I couldn’t make my mind up and I didn’t know how to decide. As I looked over the materials given in the intro class, it said a symptom of stress was not being able to make up your mind…hmmmm.


I decided to take the class. Continue Reading

It’s Just Not Right…

I grew up with my mom telling me to, “Watch your mouth!”  She hated when I said I hated something, when I sang at the dinner table, or told her I couldn’t see my mouth so I couldn’t possibly watch it. She even washed my mouth out with soap once. I don’t remember what I said, but the next day I got tonsillitis and my grandmother blamed my mother for giving it to me. I was vindicated.


I did, for the most part, try to please my mom. I watched what I said and did. I became so good at it that I developed TMJ before it was called TMJ. My parents thought it was normal that I had to hit the side of my face to get my jaw to open in the morning to eat my Special K cereal.


I don’t imagine this was so unusual for those of us raised in the late 50’s-60’s. We were managed to be polite extensions of our parents. It was our job to make them look better than they felt about themselves. Especially us girls.


It’s a hard habit to break, this watching your mouth. “What if I offend somebody?” I would worry. My mom told me the reason a boy I liked didn’t call me again is because I told him a story using the word “poop.” She said, “No boy would want to date a girl with a mouth like that.” Fuck.

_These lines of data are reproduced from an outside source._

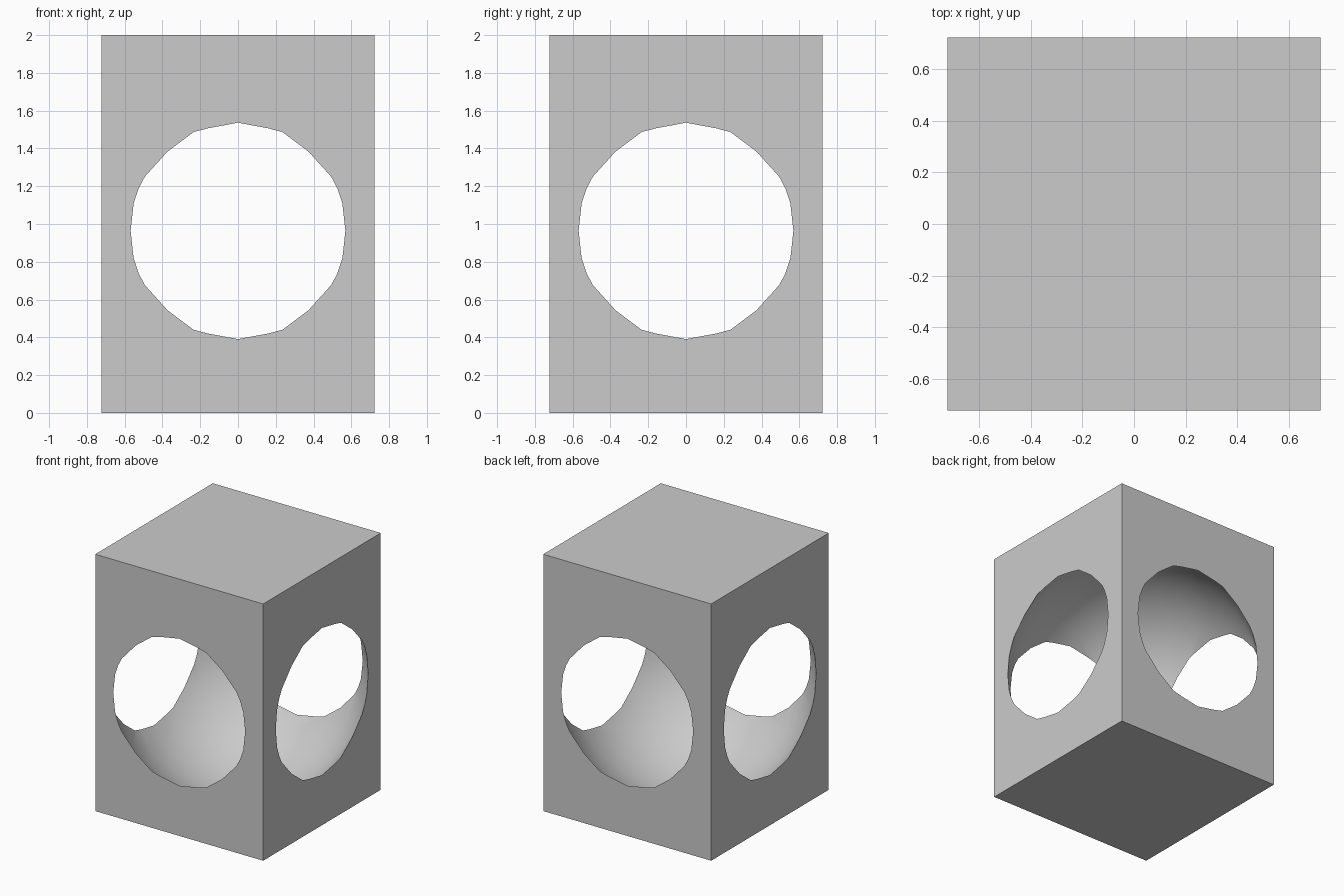
import bpy
import math

if "Cube" in bpy.data.objects:
    bpy.data.objects.remove(bpy.data.objects["Cube"])

HALF = 0.7235      # half width of the block
HEIGHT = 2.0
RADIUS = 0.925     # hollow breaks through the four sides only
CENTRE_Z = 0.9635

# Rectangular block
bpy.ops.mesh.primitive_cube_add(size=1, location=(0, 0, HEIGHT / 2))
block = bpy.context.object
block.name = "hollow_block"
block.scale = (2 * HALF, 2 * HALF, HEIGHT)
bpy.ops.object.transform_apply(location=True, rotation=True, scale=True)

# Spherical cutter
bpy.ops.mesh.primitive_uv_sphere_add(segments=20, ring_count=20, radius=RADIUS,
                                     location=(0, 0, CENTRE_Z))
cutter = bpy.context.object
cutter.name = "hollow_cutter"
cutter.hide_render = True

# Carve the hollow
cut = block.modifiers.new("hollow", 'BOOLEAN')
cut.operation = 'DIFFERENCE'
cut.solver = 'EXACT'
cut.object = cutter
bpy.ops.object.select_all(action='DESELECT')
block.select_set(True)
bpy.context.view_layer.objects.active = block
bpy.ops.object.modifier_apply(modifier=cut.name)
bpy.data.objects.remove(cutter, do_unlink=True)

# Smooth hollow, crisp block edges
bpy.ops.object.shade_smooth_by_angle(angle=math.radians(30))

It seems the older I get the less I watch my mouth and the more I speak my mind. I am a lot less tolerant of what I see and experience. I am “mouthier” these days because some things need to be said. I started a list… Continue Reading


I am taking this week off and staying home. A staycation. My spell check hates when I type the word, it wants to correct it. Seems my spell check isn’t the only entity wanting to challenge this breach in normalcy.

While planning this break I ran head long into a nasty belief of mine. It was a surprise attack and left me terrified.  My reptilian mind, the part of my brain that wants me to survive no matter what, informed me of the facts according to it… Continue Reading